Cutaneous stimulation produces short-latency afferent inhibition (SAI) of motor-evoked potentials (MEPs) elicited by transcranial magnetic stimulation (TMS). Since the demonstration of SAI is primarily based on the attenuation of MEPs, its cortical origin is not yet fully understood. In the present study we combined TMS with concurrent electroencephalography (EEG) in order to obtain direct cortical correlates of SAI. TMS-evoked EEG responses and MEPs were analysed with and without preceding electrical stimulation of the index finger cutaneous afferents in ten healthy volunteers. We show that the attenuation of MEPs by cutaneous stimulation has its counterpart in the attenuation of the N100 EEG response. Moreover, the attenuation of the cortical N100 component correlated positively with the strength of SAI, indicating that the transient changes in cortical excitability can be reflected in the amplitude dynamics of MEPs. We hypothesize that the hyperpolarization of the pyramidal cells due to SAI lowers the capacity of TMS to induce the inhibitory current needed to elicit N100, thus leading to its attenuation. We suggest that the observed interaction of two inhibitory processes, SAI and N100, provides further evidence for the cortical origin of SAI.

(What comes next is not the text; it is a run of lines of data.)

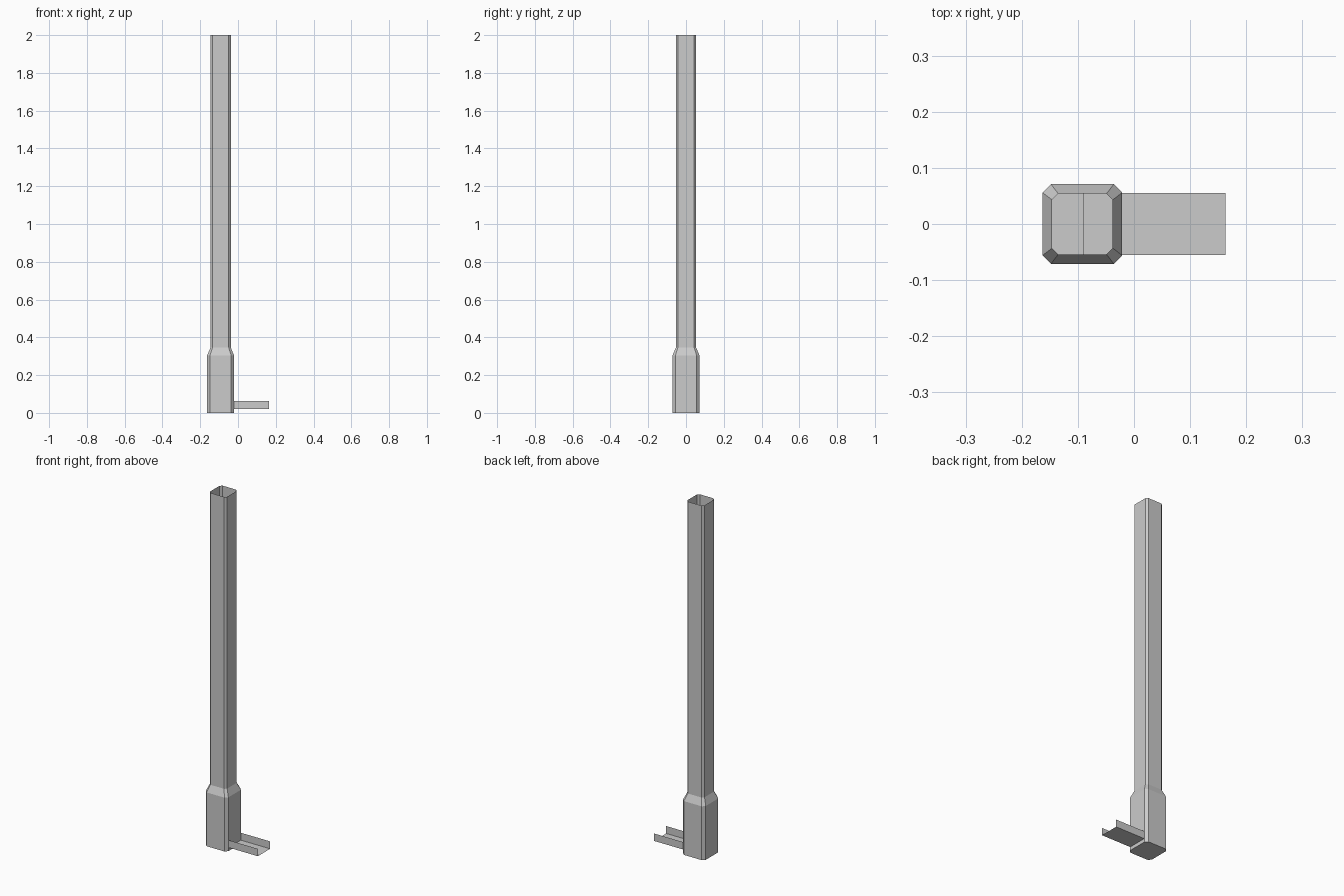
import bpy
import bmesh

cube = bpy.data.objects.get("Cube")
if cube:
    bpy.data.objects.remove(cube, do_unlink=True)

grey = bpy.data.materials.new("light_grey")
grey.use_nodes = True
colour = (0.6, 0.6, 0.6, 1)
grey.diffuse_color = colour
grey.node_tree.nodes["Principled BSDF"].inputs["Base Color"].default_value = colour

CENTRE_X = -0.092


def finish(name, bm):
    mesh = bpy.data.meshes.new(name)
    bm.to_mesh(mesh)
    bm.free()
    mesh.materials.append(grey)
    obj = bpy.data.objects.new(name, mesh)
    bpy.context.collection.objects.link(obj)
    return obj


def ring(bm, half, cut, z):
    """Square ring with cut corners, counter-clockwise from above."""
    s = half - cut
    pts = [(half, -s), (half, s), (s, half), (-s, half),
           (-half, s), (-half, -s), (-s, -half), (s, -half)]
    return [bm.verts.new((CENTRE_X + x, y, z)) for x, y in pts]


def sleeve(name, sections, closed_bottom=False):
    """Thin open tube through a stack of rings."""
    bm = bmesh.new()
    rings = [ring(bm, *s) for s in sections]
    for low, high in zip(rings, rings[1:]):
        for i in range(len(low)):
            j = (i + 1) % len(low)
            bm.faces.new((low[i], low[j], high[j], high[i]))
    if closed_bottom:
        bm.faces.new(rings[0][::-1])
    return finish(name, bm)


# Wide socket with a tapered shoulder and closed foot
sleeve("base_socket", [(0.071, 0.015, 0), (0.071, 0.015, 0.305),
                       (0.054, 0.011, 0.345)], closed_bottom=True)

# Long hollow post, open at the top
sleeve("post_tube", [(0.054, 0.011, 0.345), (0.054, 0.011, 2.0)])

# Open-topped channel running out of the socket
bm = bmesh.new()
profile = [(-0.055, 0.062), (-0.055, 0.02), (0.055, 0.02), (0.055, 0.062)]
inner, outer = ([bm.verts.new((x, y, z)) for y, z in profile]
                for x in (-0.09, 0.163))
for i in range(3):
    bm.faces.new((inner[i], inner[i + 1], outer[i + 1], outer[i]))
bmesh.ops.reverse_faces(bm, faces=[f for f in bm.faces
                                   if f.normal.z > 0])
bm.normal_update()
finish("side_channel", bm)
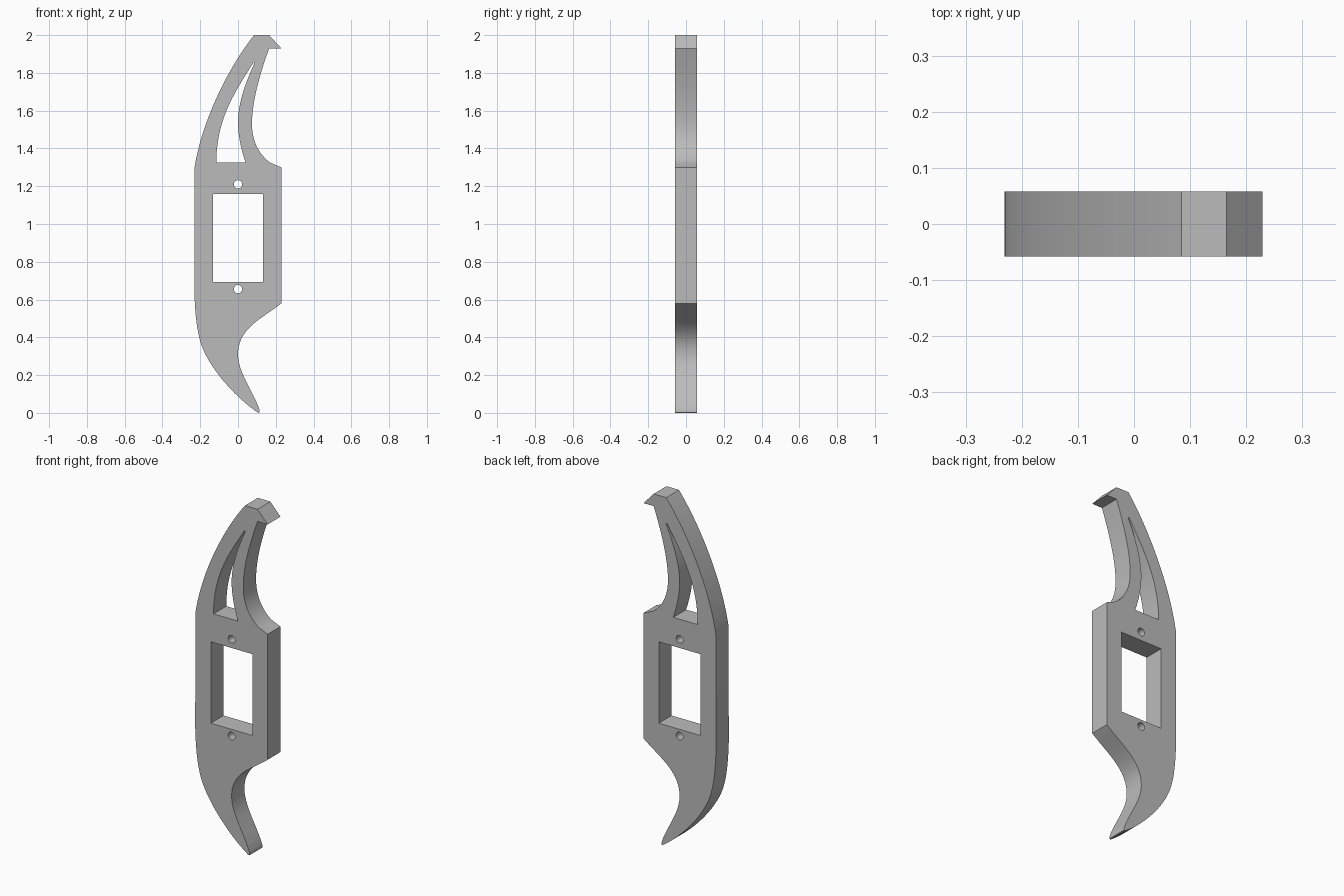
import bpy, bmesh, math
from mathutils import Vector
from mathutils.geometry import interpolate_bezier

cube = bpy.data.objects.get("Cube")
if cube:
    bpy.data.objects.remove(cube, do_unlink=True)

HALF_DEPTH = 0.058


def trace(start, *steps):
    """A step is an end point (line) or handle, handle, end (curve)."""
    points = [Vector(start)]
    for step in steps:
        if isinstance(step[0], tuple):
            a, b, end = (Vector(p) for p in step)
            points += [p.to_2d() for p in interpolate_bezier(points[-1], a, b, end, 20)][1:]
        else:
            points.append(Vector(step))
    return points


def circle(x, z, radius, sides=32):
    turns = [math.tau * i / sides for i in range(sides)]
    return [Vector((x + radius * math.cos(a), z + radius * math.sin(a))) for a in turns]


# Outer silhouette: hooked top, straight body, curved pointed tail
outline = trace(
    (-0.23, 1.3),
    ((-0.19, 1.55), (-0.05, 1.83), (0.085, 2.0)),
    (0.165, 2.0), (0.229, 1.93), (0.165, 1.93),
    ((0.115, 1.79), (0.074, 1.65), (0.074, 1.53)),
    ((0.074, 1.44), (0.11, 1.37), (0.17, 1.325)),
    (0.229, 1.3), (0.229, 0.58),
    ((0.13, 0.5), (0.0, 0.45), (0.0, 0.31)),
    ((0.0, 0.21), (0.09, 0.1), (0.115, 0.012)),
    (0.115, 0.002), (0.108, 0.0),
    ((0.0, 0.07), (-0.14, 0.22), (-0.19, 0.35)),
    ((-0.22, 0.43), (-0.228, 0.54), (-0.231, 0.64)),
)

# Curved slot in the arm, body window and two screw holes
slot = trace(
    (-0.115, 1.325), (0.04, 1.325),
    ((0.015, 1.4), (0.0, 1.47), (0.0, 1.54)),
    ((0.0, 1.65), (0.05, 1.77), (0.086, 1.85)),
    (0.082, 1.856),
    ((0.0, 1.72), (-0.115, 1.57), (-0.115, 1.325)),
)[:-1]
window = trace((-0.132, 0.693), (0.132, 0.693), (0.132, 1.16), (-0.132, 1.16))
holes = [circle(0, z, 0.022) for z in (0.655, 1.21)]

# Filled curve extruded to the plate thickness
curve = bpy.data.curves.new("plate_profile", 'CURVE')
curve.dimensions = '2D'
curve.fill_mode = 'BOTH'
curve.extrude = HALF_DEPTH
for loop in [outline, slot, window, *holes]:
    spline = curve.splines.new('POLY')
    spline.points.add(len(loop) - 1)
    for point, co in zip(spline.points, loop):
        point.co = (co.x, co.y, 0, 1)
    spline.use_cyclic_u = True

plate = bpy.data.objects.new("handle_plate", curve)
bpy.context.collection.objects.link(plate)
plate.rotation_euler.x = math.pi / 2
bpy.ops.object.select_all(action='DESELECT')
plate.select_set(True)
bpy.context.view_layer.objects.active = plate
bpy.ops.object.convert(target='MESH')
plate = bpy.context.object
bpy.ops.object.transform_apply(location=False, rotation=True, scale=False)

# Weld the caps to the walls
bm = bmesh.new()
bm.from_mesh(plate.data)
bmesh.ops.remove_doubles(bm, verts=bm.verts, dist=0.0002)
bmesh.ops.recalc_face_normals(bm, faces=bm.faces)
bm.to_mesh(plate.data)
bm.free()
bpy.ops.object.shade_smooth_by_angle(angle=math.radians(20))

# Plain grey
grey = bpy.data.materials.new("plain_grey")
grey.use_nodes = True
colour = (0.5, 0.5, 0.5, 1)
grey.diffuse_color = colour
grey.node_tree.nodes["Principled BSDF"].inputs["Base Color"].default_value = colour
plate.data.materials.clear()
plate.data.materials.append(grey)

Keywords

Short-latency afferent inhibitionTMS-evoked EEG responseMotor cortex

Abbreviations

D2

Index finger

EEG

Electroencephalography

EMG

Electromyography

ERP

Event-related potentials

FDI

First dorsal interosseous

GABA-A and GABA-B

γ-Aminobutyric acid type A and type B receptors

MEP

Motor-evoked potential

ROI

Region of interest

SAI

Short-latency afferent inhibition

TMS

Transcranial magnetic stimulation

Copyright information

© Springer-Verlag 2009

Authors and Affiliations

  • Rozaliya Bikmullina
    • 1
  • Dubravko Kičić
    • 1
    • 2
  • Synnöve Carlson
    • 3
    • 4
    • 5
  • Vadim V. Nikulin
    • 6
    • 7
  1. 1.BioMag Laboratory-HUSLABHospital District of Helsinki and UusimaaHelsinkiFinland
  2. 2.Department of Biomedical Engineering and Computational ScienceHelsinki University of TechnologyTKKFinland
  3. 3.Neuroscience Unit, Institute of Biomedicine/PhysiologyUniversity of HelsinkiHelsinkiFinland
  4. 4.Brain Research Unit, Low Temperature LaboratoryHelsinki University of TechnologyEspooFinland
  5. 5.Medical SchoolUniversity of TampereTampereFinland
  6. 6.Neurophysics Group, Department of Neurology and Clinical NeurophysiologyCampus Benjamin Franklin-Charité, University Medicine BerlinBerlinGermany
  7. 7.Bernstein Center for Computational NeuroscienceBerlinGermany